Bush has violated another commandment by bearing false witness. Through the years, he has repeatedly expressed pro forma support for extending the 10-year-old ban on assault rifles (due to expire in September) and shutting down the gaping loophole that allows unlicensed gun dealers to sell their deadly weapons without background checks at gun shows.
But when gun control advocates in the Senate moved to add these measures to the Murder Inc. bill, the president made it clear where his loyalties really lie and tried to shoot down the added protections by letting it be known that he considered such amendments "unacceptable." Despite this presidential warning shot, the Senate narrowly approved both amendments -- thanks, in great part, to the Brady campaign. That's when the immunity backers turned their weapons on themselves.
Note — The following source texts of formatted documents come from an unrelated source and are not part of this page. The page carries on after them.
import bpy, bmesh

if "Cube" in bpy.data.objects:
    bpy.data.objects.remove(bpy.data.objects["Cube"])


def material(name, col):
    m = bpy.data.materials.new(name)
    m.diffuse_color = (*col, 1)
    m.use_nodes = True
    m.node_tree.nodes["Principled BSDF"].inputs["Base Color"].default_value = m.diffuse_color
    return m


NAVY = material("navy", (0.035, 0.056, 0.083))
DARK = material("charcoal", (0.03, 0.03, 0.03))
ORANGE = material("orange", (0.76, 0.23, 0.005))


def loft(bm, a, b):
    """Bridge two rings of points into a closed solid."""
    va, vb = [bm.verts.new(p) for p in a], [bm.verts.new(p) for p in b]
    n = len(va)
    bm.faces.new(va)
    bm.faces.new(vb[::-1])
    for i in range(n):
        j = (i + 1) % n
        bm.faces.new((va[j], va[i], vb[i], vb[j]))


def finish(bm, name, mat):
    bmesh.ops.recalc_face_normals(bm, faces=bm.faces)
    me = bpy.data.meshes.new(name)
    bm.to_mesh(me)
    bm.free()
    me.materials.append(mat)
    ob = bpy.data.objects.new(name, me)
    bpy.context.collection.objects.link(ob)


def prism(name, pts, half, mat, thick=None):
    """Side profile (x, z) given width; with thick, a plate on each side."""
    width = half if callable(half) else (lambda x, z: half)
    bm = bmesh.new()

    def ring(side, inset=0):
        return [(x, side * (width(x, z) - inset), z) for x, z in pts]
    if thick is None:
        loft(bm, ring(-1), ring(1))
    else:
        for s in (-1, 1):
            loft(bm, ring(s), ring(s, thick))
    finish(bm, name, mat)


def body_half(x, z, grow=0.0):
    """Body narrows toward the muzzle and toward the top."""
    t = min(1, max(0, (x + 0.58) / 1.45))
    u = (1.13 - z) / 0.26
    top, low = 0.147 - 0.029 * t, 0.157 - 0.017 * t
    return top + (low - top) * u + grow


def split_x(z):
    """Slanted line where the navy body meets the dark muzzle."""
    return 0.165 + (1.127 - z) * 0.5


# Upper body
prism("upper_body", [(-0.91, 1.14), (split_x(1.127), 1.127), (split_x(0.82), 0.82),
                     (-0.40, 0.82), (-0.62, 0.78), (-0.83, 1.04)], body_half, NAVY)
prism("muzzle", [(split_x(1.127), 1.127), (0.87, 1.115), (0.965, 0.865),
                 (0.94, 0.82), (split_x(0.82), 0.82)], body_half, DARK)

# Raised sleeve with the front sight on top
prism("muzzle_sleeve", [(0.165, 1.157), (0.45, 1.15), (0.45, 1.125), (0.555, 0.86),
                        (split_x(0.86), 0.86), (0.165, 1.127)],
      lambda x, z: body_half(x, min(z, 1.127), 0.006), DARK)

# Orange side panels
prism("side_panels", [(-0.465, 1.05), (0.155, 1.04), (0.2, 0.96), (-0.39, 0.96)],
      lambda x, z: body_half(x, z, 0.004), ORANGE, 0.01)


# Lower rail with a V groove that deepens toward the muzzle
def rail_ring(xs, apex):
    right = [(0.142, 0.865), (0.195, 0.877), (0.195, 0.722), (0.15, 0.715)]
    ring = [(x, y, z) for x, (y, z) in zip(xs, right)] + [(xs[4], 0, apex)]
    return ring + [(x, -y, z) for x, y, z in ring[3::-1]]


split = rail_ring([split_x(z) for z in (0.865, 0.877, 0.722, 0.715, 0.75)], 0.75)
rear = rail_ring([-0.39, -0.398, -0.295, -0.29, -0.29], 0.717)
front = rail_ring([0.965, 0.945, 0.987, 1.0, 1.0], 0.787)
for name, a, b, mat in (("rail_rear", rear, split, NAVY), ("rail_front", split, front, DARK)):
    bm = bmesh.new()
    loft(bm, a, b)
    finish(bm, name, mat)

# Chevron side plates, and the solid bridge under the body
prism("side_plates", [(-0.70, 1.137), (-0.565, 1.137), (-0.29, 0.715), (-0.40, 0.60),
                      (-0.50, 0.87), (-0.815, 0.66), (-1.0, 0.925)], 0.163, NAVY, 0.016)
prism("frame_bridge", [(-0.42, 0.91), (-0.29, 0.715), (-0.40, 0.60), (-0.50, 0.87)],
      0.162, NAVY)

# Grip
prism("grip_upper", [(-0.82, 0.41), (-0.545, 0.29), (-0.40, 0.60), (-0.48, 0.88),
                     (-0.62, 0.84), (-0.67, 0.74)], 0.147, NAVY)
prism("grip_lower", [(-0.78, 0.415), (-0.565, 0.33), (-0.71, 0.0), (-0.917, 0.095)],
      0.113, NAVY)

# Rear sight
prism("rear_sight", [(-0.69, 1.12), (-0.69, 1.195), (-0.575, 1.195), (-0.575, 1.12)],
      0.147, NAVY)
Now it's hardly surprising that the president would say one thing and do another -- it's what he always does around campaign time. Who can forget his vows in 2000 to protect the rain forest, eschew nation-building and be a uniter, not a divider?
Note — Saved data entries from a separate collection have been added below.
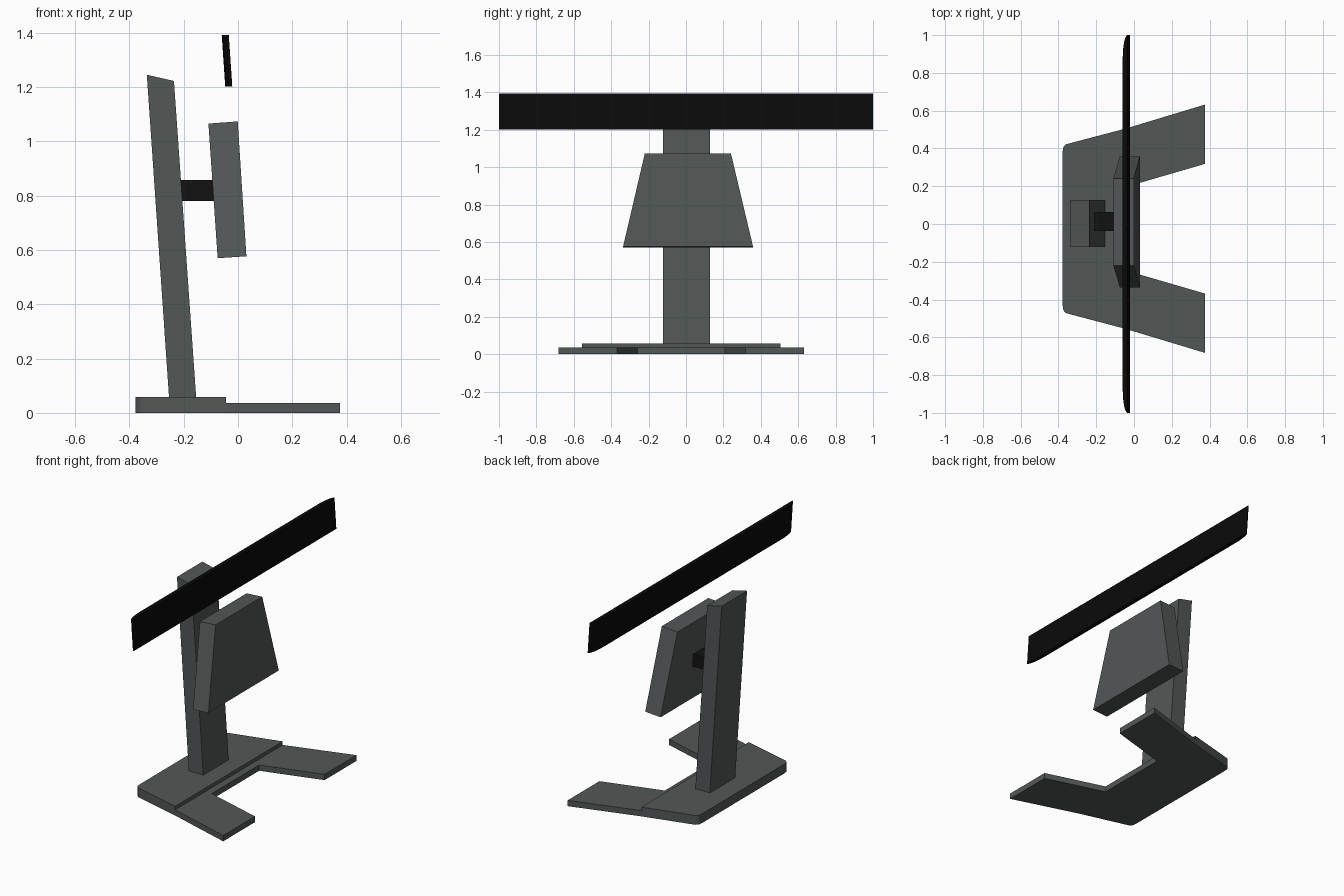
import bpy, bmesh, math

if "Cube" in bpy.data.objects:
    bpy.data.objects.remove(bpy.data.objects["Cube"])


def material(name, rgb):
    m = bpy.data.materials.new(name)
    m.diffuse_color = (*rgb, 1)
    m.use_nodes = True
    m.node_tree.nodes["Principled BSDF"].inputs["Base Color"].default_value = m.diffuse_color
    return m


GREY = material("slate grey", (0.085, 0.095, 0.093))
BLACK = material("soft black", (0.006, 0.006, 0.006))
SCREEN = material("screen black", (0.003, 0.003, 0.003))


def loft(name, first, second, mat):
    """Solid between two matching outlines of 3D points."""
    bm = bmesh.new()
    a = [bm.verts.new(p) for p in first]
    b = [bm.verts.new(p) for p in second]
    bm.faces.new(a)
    bm.faces.new(b)
    for i in range(len(a)):
        j = (i + 1) % len(a)
        bm.faces.new((a[i], a[j], b[j], b[i]))
    bmesh.ops.recalc_face_normals(bm, faces=bm.faces)
    me = bpy.data.meshes.new(name)
    bm.to_mesh(me)
    bm.free()
    me.materials.append(mat)
    ob = bpy.data.objects.new(name, me)
    bpy.context.collection.objects.link(ob)
    return ob


def slab(name, outline, z0, z1, mat):
    return loft(name, [(x, y, z0) for x, y in outline],
                [(x, y, z1) for x, y in outline], mat)


def rect(x0, x1, y0, y1, z0, z1=None):
    """Four points; z0 and z1 are the heights at x0 and x1."""
    z1 = z0 if z1 is None else z1
    return [(x0, y0, z0), (x1, y0, z1), (x1, y1, z1), (x0, y1, z0)]


CY = -0.025   # centre line of the foot


def mirrored(half):
    """Outline from the half on the +y side, offset to the foot centre line."""
    return ([(x, CY + y) for x, y in half]
            + [(x, CY - y) for x, y in reversed(half)])


# Foot: thick rear block with softened corners, thin forked front
slab("foot_block", mirrored([(-0.378, 0.405), (-0.374, 0.432), (-0.36, 0.447),
                             (-0.045, 0.53)]), 0, 0.058, GREY)
slab("foot_fork", mirrored([(-0.045, 0.53), (0.375, 0.657), (0.375, 0.343),
                            (0.0, 0.234)]), 0, 0.036, GREY)

# Leaning post
loft("post", rect(-0.254, -0.154, -0.122, 0.128, 0.055),
     rect(-0.336, -0.236, -0.122, 0.128, 1.246, 1.223), GREY)

# Arm joining post and rear housing
loft("mount_arm", rect(-0.215, -0.085, -0.036, 0.064, 0.78),
     rect(-0.215, -0.085, -0.036, 0.064, 0.858), BLACK)

# Tapered rear housing
loft("rear_housing", rect(-0.075, 0.031, -0.336, 0.358, 0.57, 0.577),
     rect(-0.109, -0.001, -0.22, 0.24, 1.066, 1.074), GREY)

# Screen strip, rounded off towards the ends on its back side
STEPS = 6
T = 0.025
back = []
for i in range(STEPS + 1):
    a = math.pi / 2 * i / STEPS
    back.append((-T * math.sin(a) - 0.001, 1 - 0.13 * (1 - math.cos(a))))
section = ([(0, 1)] + back
           + [(x, -y) for x, y in reversed(back)] + [(0, -1)])
loft("screen", [(x - 0.021, y, 1.202) for x, y in section],
     [(x - 0.034, y, 1.393) for x, y in section], SCREEN)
What is surprising is how the Bush administration has been willing to do the bidding of the gun lobby even when it's meant sabotaging the president's oft-professed top priority -- homeland security.
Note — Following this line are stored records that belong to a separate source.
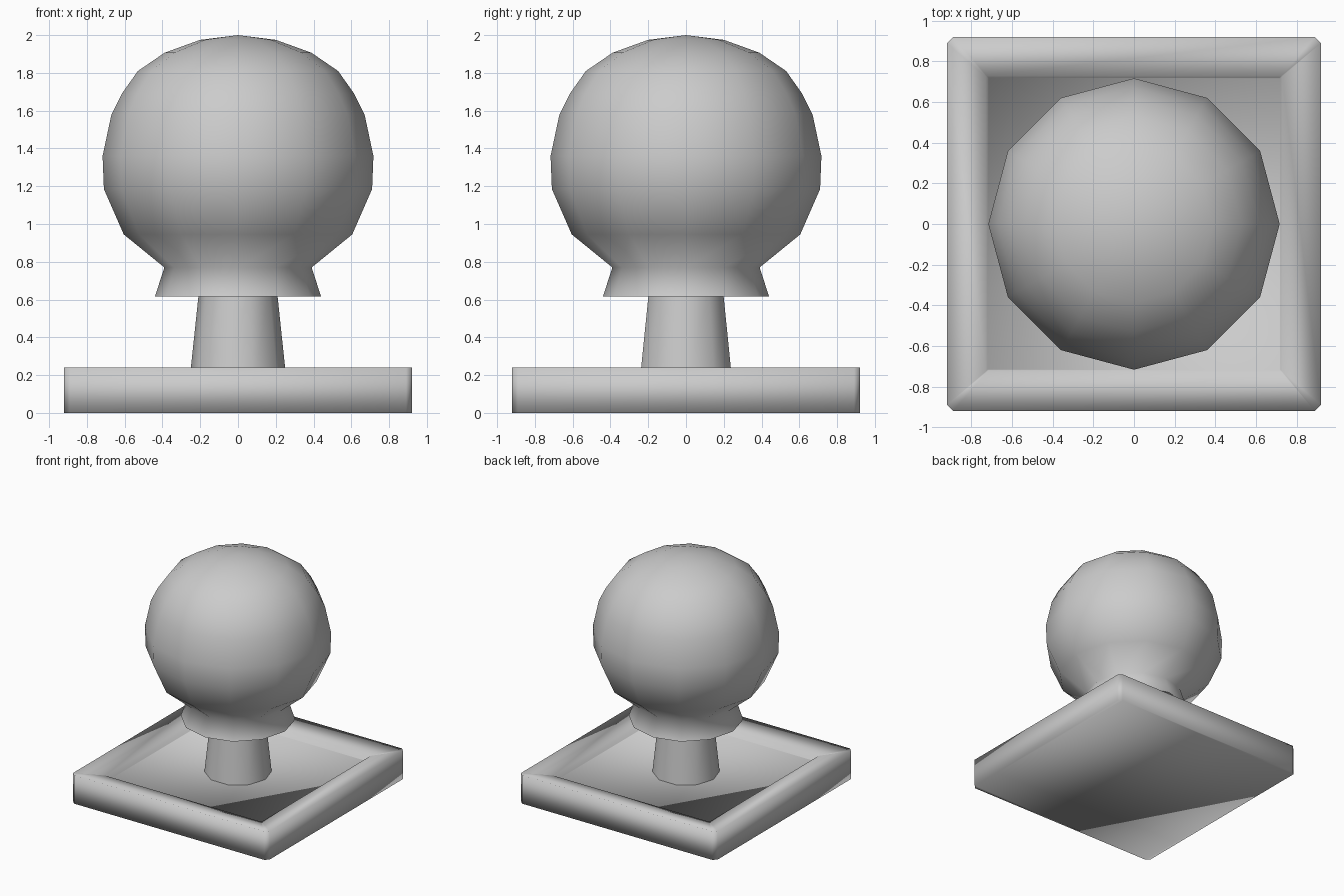
import bpy, bmesh, math

cube = bpy.data.objects.get("Cube")
if cube:
    bpy.data.objects.remove(cube, do_unlink=True)

# One plain grey for everything
grey = bpy.data.materials.new("plain grey")
grey.use_nodes = True
colour = (0.6, 0.6, 0.6, 1)
grey.diffuse_color = colour
grey.node_tree.nodes["Principled BSDF"].inputs["Base Color"].default_value = colour


def loft(name, rings, smooth_angle):
    """Join equal-sized point rings from bottom to top and cap both ends."""
    bm = bmesh.new()
    loops = [[bm.verts.new(p) for p in ring] for ring in rings]
    n = len(loops[0])
    for a, b in zip(loops, loops[1:]):
        for i in range(n):
            j = (i + 1) % n
            bm.faces.new((a[i], a[j], b[j], b[i]))
    bm.faces.new(loops[0][::-1])
    bm.faces.new(loops[-1])
    bmesh.ops.remove_doubles(bm, verts=bm.verts, dist=0.0005)
    bmesh.ops.recalc_face_normals(bm, faces=bm.faces)
    mesh = bpy.data.meshes.new(name)
    bm.to_mesh(mesh)
    bm.free()
    mesh.materials.append(grey)
    obj = bpy.data.objects.new(name, mesh)
    bpy.context.collection.objects.link(obj)
    bpy.ops.object.select_all(action="DESELECT")
    obj.select_set(True)
    bpy.context.view_layer.objects.active = obj
    if smooth_angle is None:
        bpy.ops.object.shade_smooth()
    else:
        bpy.ops.object.shade_smooth_by_angle(angle=math.radians(smooth_angle))
    return obj


def circle(r, z, n):
    return [(r * math.cos(2 * math.pi * i / n), r * math.sin(2 * math.pi * i / n), z)
            for i in range(n)]


def square(h, z, cut):
    """Square of half-width h with clipped corners."""
    k = h - cut
    return [(h, -k, z), (h, k, z), (k, h, z), (-k, h, z),
            (-h, k, z), (-h, -k, z), (-k, -h, z), (k, -h, z)]


# Base plate with a raised rim around a shallow sunken floor
loft("base_plate", [square(0.92, 0, 0.03), square(0.92, 0.24, 0.03),
                    square(0.73, 0.207, 0.004), square(0.72, 0.16, 0.004)], None)

# Tapered ten-sided post
loft("post", [circle(0.26, 0.14, 10), circle(0.205, 0.66, 10)], 60)

# Twelve-sided ball with a flared collar
profile = [(0.44, 0.615), (0.39, 0.77), (0.605, 0.945), (0.71, 1.185), (0.717, 1.36),
           (0.67, 1.58), (0.615, 1.69), (0.53, 1.81), (0.388, 1.907), (0.2, 1.975),
           (0.0001, 2.0)]
ball = loft("ball_knob", [circle(r, z, 12) for r, z in profile], 80)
Witness his attorney general's astonishing refusal to allow FBI agents to scan the National Instant Criminal Background Check System to see if suspected terrorists have recently bought a firearm. How's that for perverse priorities? John Ashcroft has absolutely no problem with the government snooping around in the private medical records of law-abiding women, but a G-man wanting to make sure suspected terrorists haven't gotten their hands on a gun is somehow waging an unconstitutional assault on the Second Amendment.
I guess Ashcroft missed the al-Qaeda training manual our soldiers found in Afghanistan, which included a chapter on how easy it is to stock up on a whole sleeper cell's worth of weapons in the United States.
Apparently Osama and his murderous charges have been brushing up on their Lenin: Not only will capitalists sell you the rope with which to hang them, they will also set up a nice gun show to sell you the Uzis and TEC-9s with which to mow them down.
Bush continues to campaign like a moderate and govern like an extremist. If the Democratic nominee is smart, he'll pull out the big guns and lay waste to Karl Rove's attempts to present the president as our great protector. In truth, homicides and violent crimes are on the rise for the first time in nearly a decade. That's right: Crime has gone up on George Bush's watch.
I can hear the TV spot now: "Are you safer today than you were four years ago?" It's an armor-piercing election-year issue, one that could score a bull's-eye directly in W's most vulnerable area.
Arianna Huffington is a syndicated columnist and cohost of the National Public Radio program Left, Right and Center.
If you could distill the Bush administration down to a single thing, it would be this: a complete inability -- indeed a pathological aversion -- to changing course, even when the current course is taking us over a cliff.
After seeing the young Bruce Springsteen in concert, rock critic Jon Landau famously wrote: "I have seen the future of rock 'n' roll, and its name is Bruce Springsteen."
Well, I've just had a Springsteen moment. After spending some